* GIVEN DATA

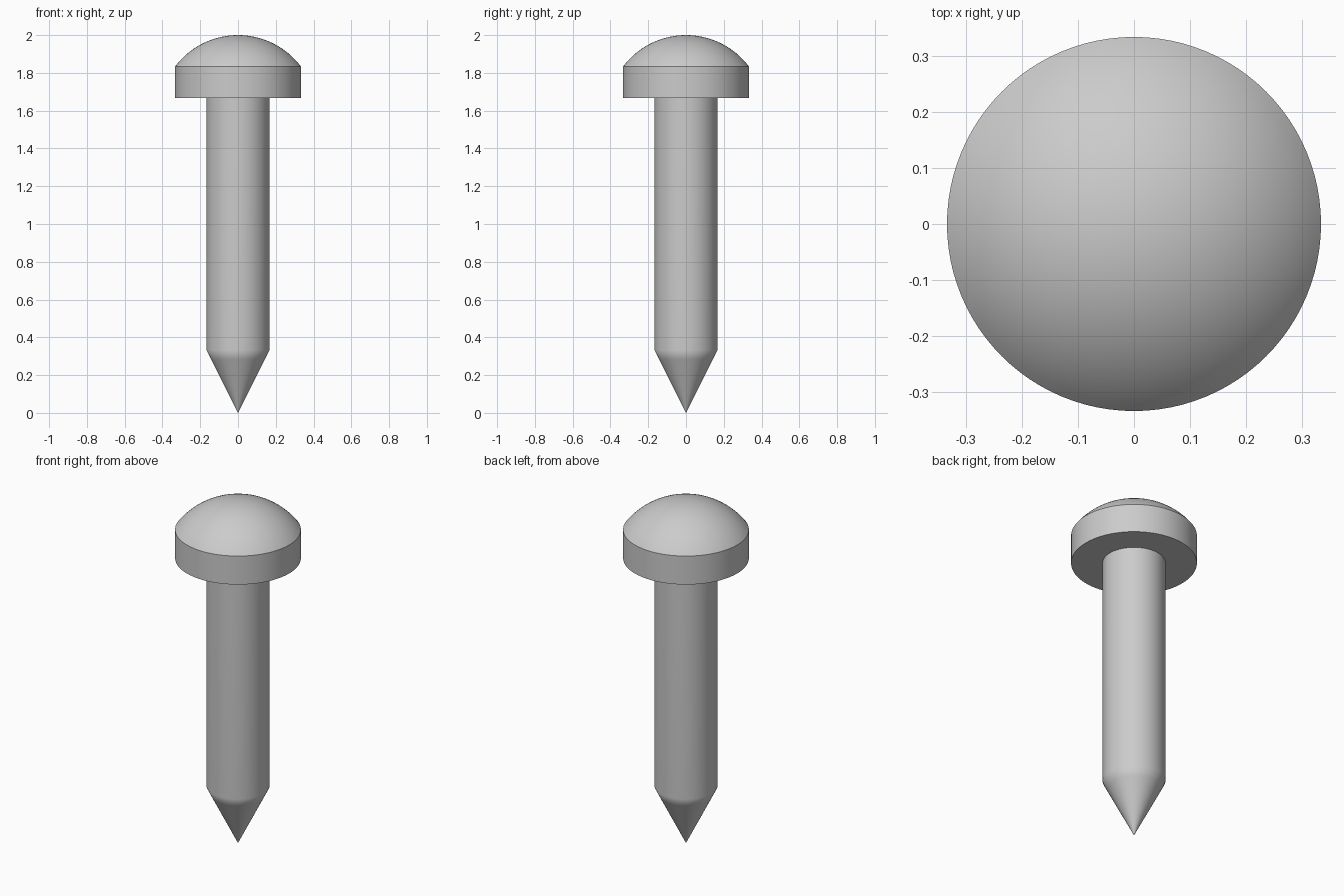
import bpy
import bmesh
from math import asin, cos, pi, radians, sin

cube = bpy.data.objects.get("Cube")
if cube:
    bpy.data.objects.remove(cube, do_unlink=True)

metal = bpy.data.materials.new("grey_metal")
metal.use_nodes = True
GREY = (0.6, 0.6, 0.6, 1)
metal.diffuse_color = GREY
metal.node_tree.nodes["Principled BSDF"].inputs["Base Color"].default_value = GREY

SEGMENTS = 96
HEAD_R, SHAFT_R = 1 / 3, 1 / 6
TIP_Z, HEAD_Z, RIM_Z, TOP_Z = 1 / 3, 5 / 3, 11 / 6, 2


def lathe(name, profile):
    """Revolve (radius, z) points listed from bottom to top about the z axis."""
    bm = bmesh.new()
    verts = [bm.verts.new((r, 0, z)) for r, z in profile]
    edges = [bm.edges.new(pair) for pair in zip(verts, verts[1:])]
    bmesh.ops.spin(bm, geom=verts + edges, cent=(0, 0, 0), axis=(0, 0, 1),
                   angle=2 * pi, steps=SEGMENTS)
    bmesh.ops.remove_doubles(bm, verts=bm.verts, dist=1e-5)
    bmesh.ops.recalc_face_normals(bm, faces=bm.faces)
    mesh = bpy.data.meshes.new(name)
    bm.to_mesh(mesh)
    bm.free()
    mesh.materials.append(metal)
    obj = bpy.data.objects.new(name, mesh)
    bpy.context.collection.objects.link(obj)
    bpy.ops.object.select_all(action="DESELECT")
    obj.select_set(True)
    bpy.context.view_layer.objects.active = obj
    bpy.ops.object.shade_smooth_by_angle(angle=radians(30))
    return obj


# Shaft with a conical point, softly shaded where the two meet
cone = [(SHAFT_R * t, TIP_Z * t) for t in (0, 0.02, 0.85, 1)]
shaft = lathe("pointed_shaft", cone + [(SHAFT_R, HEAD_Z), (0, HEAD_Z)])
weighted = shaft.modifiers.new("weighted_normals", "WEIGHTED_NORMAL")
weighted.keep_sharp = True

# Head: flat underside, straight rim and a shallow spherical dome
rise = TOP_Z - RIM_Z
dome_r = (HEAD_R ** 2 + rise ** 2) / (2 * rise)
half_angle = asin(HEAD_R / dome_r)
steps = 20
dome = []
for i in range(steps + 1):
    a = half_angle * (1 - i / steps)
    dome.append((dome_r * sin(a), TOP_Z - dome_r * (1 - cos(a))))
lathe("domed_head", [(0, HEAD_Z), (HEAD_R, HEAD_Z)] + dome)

* WORK ITEM
Images in the records must not be repeated; everything else should be returned exactly.

* REPLY TO THE TASK
import bpy
import bmesh
from math import asin, cos, pi, radians, sin

cube = bpy.data.objects.get("Cube")
if cube:
    bpy.data.objects.remove(cube, do_unlink=True)

metal = bpy.data.materials.new("grey_metal")
metal.use_nodes = True
GREY = (0.6, 0.6, 0.6, 1)
metal.diffuse_color = GREY
metal.node_tree.nodes["Principled BSDF"].inputs["Base Color"].default_value = GREY

SEGMENTS = 96
HEAD_R, SHAFT_R = 1 / 3, 1 / 6
TIP_Z, HEAD_Z, RIM_Z, TOP_Z = 1 / 3, 5 / 3, 11 / 6, 2


def lathe(name, profile):
    """Revolve (radius, z) points listed from bottom to top about the z axis."""
    bm = bmesh.new()
    verts = [bm.verts.new((r, 0, z)) for r, z in profile]
    edges = [bm.edges.new(pair) for pair in zip(verts, verts[1:])]
    bmesh.ops.spin(bm, geom=verts + edges, cent=(0, 0, 0), axis=(0, 0, 1),
                   angle=2 * pi, steps=SEGMENTS)
    bmesh.ops.remove_doubles(bm, verts=bm.verts, dist=1e-5)
    bmesh.ops.recalc_face_normals(bm, faces=bm.faces)
    mesh = bpy.data.meshes.new(name)
    bm.to_mesh(mesh)
    bm.free()
    mesh.materials.append(metal)
    obj = bpy.data.objects.new(name, mesh)
    bpy.context.collection.objects.link(obj)
    bpy.ops.object.select_all(action="DESELECT")
    obj.select_set(True)
    bpy.context.view_layer.objects.active = obj
    bpy.ops.object.shade_smooth_by_angle(angle=radians(30))
    return obj


# Shaft with a conical point, softly shaded where the two meet
cone = [(SHAFT_R * t, TIP_Z * t) for t in (0, 0.02, 0.85, 1)]
shaft = lathe("pointed_shaft", cone + [(SHAFT_R, HEAD_Z), (0, HEAD_Z)])
weighted = shaft.modifiers.new("weighted_normals", "WEIGHTED_NORMAL")
weighted.keep_sharp = True

# Head: flat underside, straight rim and a shallow spherical dome
rise = TOP_Z - RIM_Z
dome_r = (HEAD_R ** 2 + rise ** 2) / (2 * rise)
half_angle = asin(HEAD_R / dome_r)
steps = 20
dome = []
for i in range(steps + 1):
    a = half_angle * (1 - i / steps)
    dome.append((dome_r * sin(a), TOP_Z - dome_r * (1 - cos(a))))
lathe("domed_head", [(0, HEAD_Z), (HEAD_R, HEAD_Z)] + dome)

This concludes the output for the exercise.